The outside advisers, who received some $88 million in fees from Enron, colluded, said Sen. Max Baucus of Montana, the Finance Committee's senior Democrat. "Enron and its advisers conspired to mine the tax code for tax schemes. ... They ensured that no one -- particularly the IRS -- would ever discover what they were up to."
Enron's failure in late 2001 destroyed the retirement savings of thousands of employees and hurt individual investors and pension funds nationwide. The joint taxation committee's inquiry was among more than a dozen congressional investigations last year into Enron's collapse.
Enron's tax deals "pushed the concept of business purpose to the limit (and perhaps beyond)," the panel's report says. "Enron's behavior illustrates that a motivated corporation can manipulate highly technical provisions of the law." By using advice from sophisticated lawyers, investment bankers and accountants, "corporations like Enron have an inherent advantage over the IRS," it says.
Lindy Paull, the joint panel's chief of staff, stopped short of saying Enron violated the tax laws, telling senators that Enron gained "inappropriate benefits" from its use of the schemes.
"This result should not happen under the tax code," Paull testified Thursday.
The company's tax department became a profit center, with its own annual revenue targets, the report shows.

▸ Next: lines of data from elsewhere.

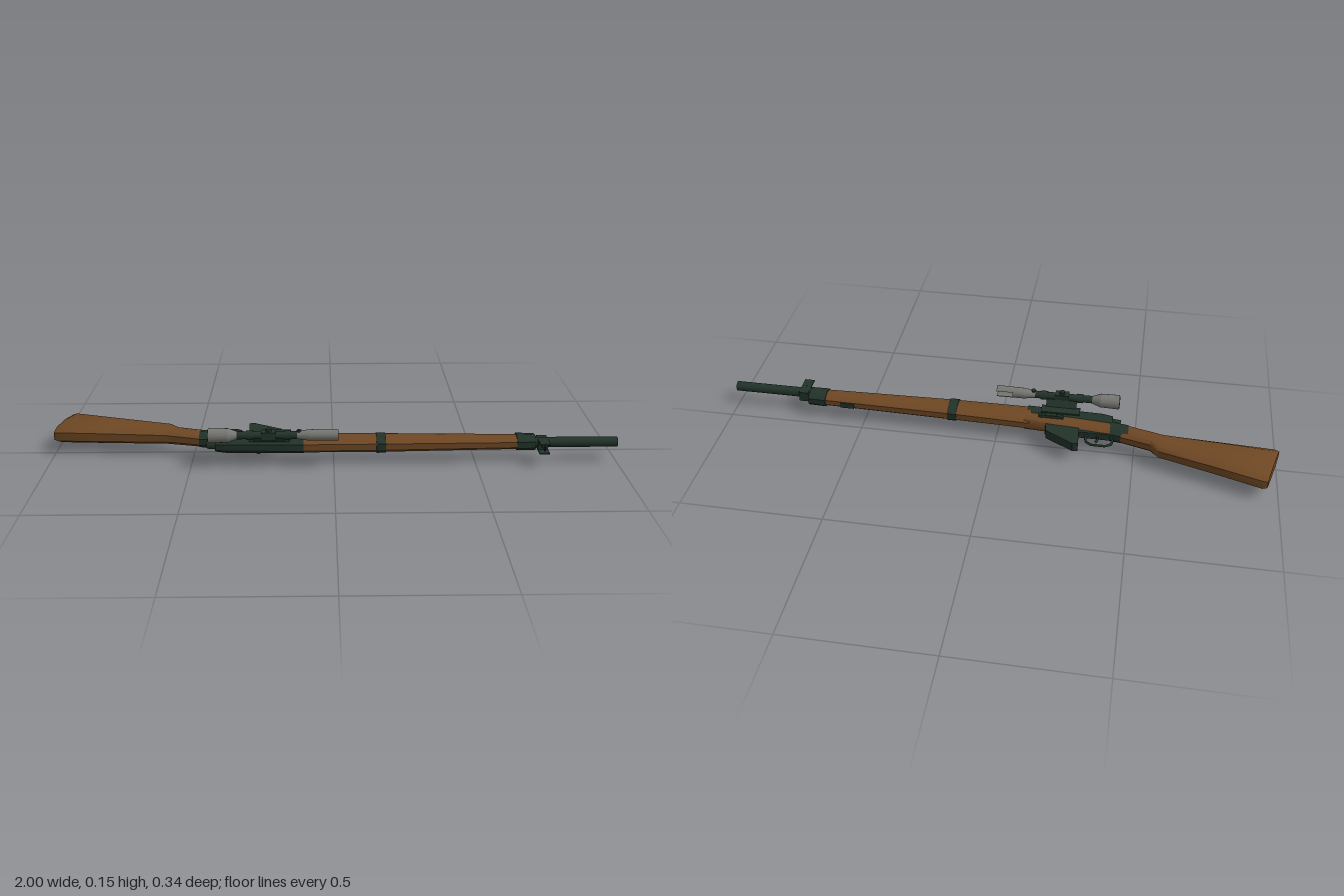
import * as THREE from 'three';
import { toCreasedNormals } from 'three/addons/utils/BufferGeometryUtils.js';

const Y = 0.066; // height of the rifle's plane of symmetry (it lies on its side)

export function createModel() {
  const rifle = new THREE.Group();
  rifle.name = 'rifle';

  const mat = (name, color, side = THREE.FrontSide) => {
    const m = new THREE.MeshStandardMaterial({ color, side });
    m.name = name;
    return m;
  };
  const wood = mat('walnut wood', 0x6f4824);
  const steel = mat('green-black steel', 0x22332a);
  const grey = mat('grey metal', 0x777873, THREE.DoubleSide);

  const add = (name, geometry, material, x = 0, y = 0, z = 0) => {
    const mesh = new THREE.Mesh(geometry, material);
    mesh.name = name;
    mesh.position.set(x, y, z);
    rifle.add(mesh);
    return mesh;
  };
  const box = (name, material, x, y, z, w, h, d) =>
    add(name, new THREE.BoxGeometry(w, h, d), material, x, y, z);

  // Round bar along x, r0 at the rear and r1 at the front
  const rod = (name, material, x0, x1, y, z, r0, r1 = r0, sides = 16) => {
    const g = new THREE.CylinderGeometry(r1, r0, x1 - x0, sides);
    g.rotateZ(-Math.PI / 2);
    return add(name, g, material, (x0 + x1) / 2, y, z);
  };

  // Flat plate outlined in x and z, with thickness in y
  const plate = (name, material, points, y, thick) => {
    const shape = new THREE.Shape(points.map(([x, z]) => new THREE.Vector2(x, -z)));
    const g = new THREE.ExtrudeGeometry(shape, { depth: thick, bevelEnabled: false });
    g.rotateX(-Math.PI / 2);
    return add(name, g, material, 0, y - thick / 2, 0);
  };

  // Bent wire through a list of points
  const wire = (name, points, r) => {
    const path = new THREE.CurvePath();
    const v = points.map((p) => new THREE.Vector3(...p));
    for (let i = 1; i < v.length; i++) path.add(new THREE.LineCurve3(v[i - 1], v[i]));
    return add(name, new THREE.TubeGeometry(path, (v.length - 1) * 4, r, 6), steel);
  };

  // Loft along x; each section is [xTop, zTop, xBottom, zBottom, halfWidth]
  const half = [[1, 0.42], [0.7, 0.82], [0, 1], [-0.7, 0.82], [-1, 0.42]];
  const ring = [...half, ...half.map(([t, w]) => [t, -w]).reverse()];
  const loft = (name, material, sections) => {
    const pos = [], idx = [], n = ring.length, last = (sections.length - 1) * n;
    for (const [xt, zt, xb, zb, w] of sections) {
      for (const [t, s] of ring) {
        const k = (1 - t) / 2;
        pos.push(xt + (xb - xt) * k, Y + s * w, zt + (zb - zt) * k);
      }
    }
    for (let i = 0; i < last; i += n) {
      for (let j = 0; j < n; j++) {
        const a = i + j, c = i + (j + 1) % n;
        idx.push(a, a + n, c, c, a + n, c + n);
      }
    }
    for (let j = 1; j < n - 1; j++) {
      idx.push(0, j, j + 1, last, last + j + 1, last + j);
    }
    let g = new THREE.BufferGeometry();
    g.setAttribute('position', new THREE.Float32BufferAttribute(pos, 3));
    g.setIndex(idx);
    g = toCreasedNormals(g, 0.65);
    return add(name, g, material);
  };
  const straight = (x, top, bottom, w) => [x, top, x, bottom, w];

  // Wooden furniture
  loft('buttStock', wood, [
    [-1, 0.005, -0.955, -0.165, 0.032],
    [-0.985, 0.011, -0.94, -0.168, 0.038],
    [-0.8, 0.022, -0.77, -0.115, 0.035],
    [-0.6, 0.034, -0.585, -0.062, 0.03],
    [-0.56, 0.043, -0.557, -0.03, 0.028],
    [-0.46, 0.07, -0.45, -0.002, 0.026],
  ]);
  loft('lowerStock', wood, [
    straight(-0.43, 0.068, 0.006, 0.027),
    straight(-0.3, 0.08, 0.016, 0.028),
    straight(-0.1, 0.085, 0.03, 0.029),
  ]);
  loft('foreStock', wood, [
    straight(-0.12, 0.125, 0.026, 0.028),
    straight(0.16, 0.122, 0.035, 0.028),
    straight(0.65, 0.11, 0.044, 0.023),
  ]);

  // Steel bands around the wood
  loft('wristBand', steel, [
    straight(-0.475, 0.068, -0.004, 0.028),
    straight(-0.41, 0.078, 0.006, 0.03),
  ]);
  loft('middleBand', steel, [
    straight(0.15, 0.126, 0.032, 0.031),
    straight(0.183, 0.125, 0.033, 0.031),
  ]);
  loft('frontBand', steel, [
    straight(0.645, 0.113, 0.04, 0.028),
    straight(0.71, 0.112, 0.042, 0.027),
  ]);
  box('swivelPlate', steel, 0.56, Y, 0.042, 0.05, 0.02, 0.012);

  // Barrel and hooded front sight
  rod('barrel', steel, 0.68, 1, 0.069, 0.09, 0.018);
  box('sightBase', steel, 0.735, Y, 0.09, 0.036, 0.038, 0.05);
  for (const side of [-1, 1]) {
    box('sightEar', steel, 0.735, Y + side * 0.017, 0.13, 0.036, 0.005, 0.04);
  }
  box('sightPost', steel, 0.735, Y, 0.122, 0.012, 0.005, 0.03);
  add('sightRing', new THREE.TorusGeometry(0.007, 0.0025, 6, 12), steel, 0.735, Y, 0.143)
    .rotation.y = Math.PI / 2;

  // Receiver and bolt
  loft('receiver', steel, [
    straight(-0.415, 0.115, 0.05, 0.024),
    straight(-0.38, 0.122, 0.05, 0.027),
    straight(-0.105, 0.127, 0.06, 0.028),
  ]);
  rod('cockingPiece', steel, -0.445, -0.4, Y, 0.09, 0.014, 0.018, 12);
  box('boltRoot', steel, -0.265, 0.037, 0.056, 0.03, 0.016, 0.02);
  wire('boltHandle', [[-0.265, 0.036, 0.056], [-0.268, 0.028, 0.038], [-0.27, 0.013, 0.021]], 0.0055);
  add('boltKnob', new THREE.SphereGeometry(0.0115, 12, 8), steel, -0.27, 0.0115, 0.02);
  box('rightRail', steel, -0.205, 0.036, 0.056, 0.07, 0.008, 0.013);
  box('boltCatch', steel, -0.195, 0.098, 0.054, 0.09, 0.012, 0.012);
  rod('catchPivot', steel, -0.215, -0.175, 0.102, 0.056, 0.007, 0.007, 8);

  // Magazine, trigger and guard
  plate('magazine', steel, [
    [-0.305, -0.068], [-0.285, -0.07], [-0.185, -0.012], [-0.178, 0.03], [-0.3, 0.03],
  ], Y, 0.034);
  box('floorPlate', steel, -0.3, Y, 0.01, 0.24, 0.026, 0.012);
  wire('triggerGuard', [
    [-0.41, Y, 0.012], [-0.423, Y, -0.008], [-0.42, Y, -0.032], [-0.4, Y, -0.046],
    [-0.35, Y, -0.046], [-0.33, Y, -0.032], [-0.326, Y, -0.008], [-0.335, Y, 0.012],
  ], 0.0045);
  wire('trigger', [[-0.365, Y, 0.01], [-0.372, Y, -0.012], [-0.362, Y, -0.032]], 0.004);

  // Side-mounted telescopic sight
  const sy = 0.123, sz = 0.144;
  rod('eyepiece', grey, -0.433, -0.365, sy, sz, 0.0265, 0.025);
  rod('eyepieceCone', grey, -0.365, -0.335, sy, sz, 0.025, 0.014);
  rod('eyepieceLens', steel, -0.435, -0.432, sy, sz, 0.022);
  rod('scopeTube', steel, -0.337, -0.125, sy, sz, 0.0135);
  rod('objectiveCone', grey, -0.127, -0.085, sy, sz, 0.0135, 0.0195);
  rod('objectiveBell', grey, -0.085, -0.045, sy, sz, 0.0195, 0.02);
  const hood = new THREE.CylinderGeometry(0.0205, 0.02, 0.06, 16, 1, true,
    Math.PI + 0.5, Math.PI * 2 - 1);
  hood.rotateZ(-Math.PI / 2);
  add('objectiveHood', hood, grey, -0.015, sy, sz);
  for (const x of [-0.29, -0.16]) rod('scopeRing', steel, x - 0.012, x + 0.012, sy, sz, 0.0165);
  box('turretBlock', steel, -0.225, sy, sz, 0.05, 0.03, 0.03);
  add('turretKnob', new THREE.CylinderGeometry(0.01, 0.01, 0.012, 12), steel, -0.225, sy + 0.018, sz);
  add('rangeKnob', new THREE.CylinderGeometry(0.008, 0.008, 0.018, 12), steel, -0.12, sy + 0.01, sz);

  // Mount joining the scope to the receiver
  box('mountArm', steel, -0.225, 0.104, 0.124, 0.11, 0.03, 0.012).rotation.x = 0.6;
  box('mountFoot', steel, -0.225, 0.092, 0.1, 0.14, 0.01, 0.04);

  return rifle;
}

"Show Me the Money!" is emblazoned on an internal Enron document detailing a tax transaction, one of thousands of pages released by the Finance Committee.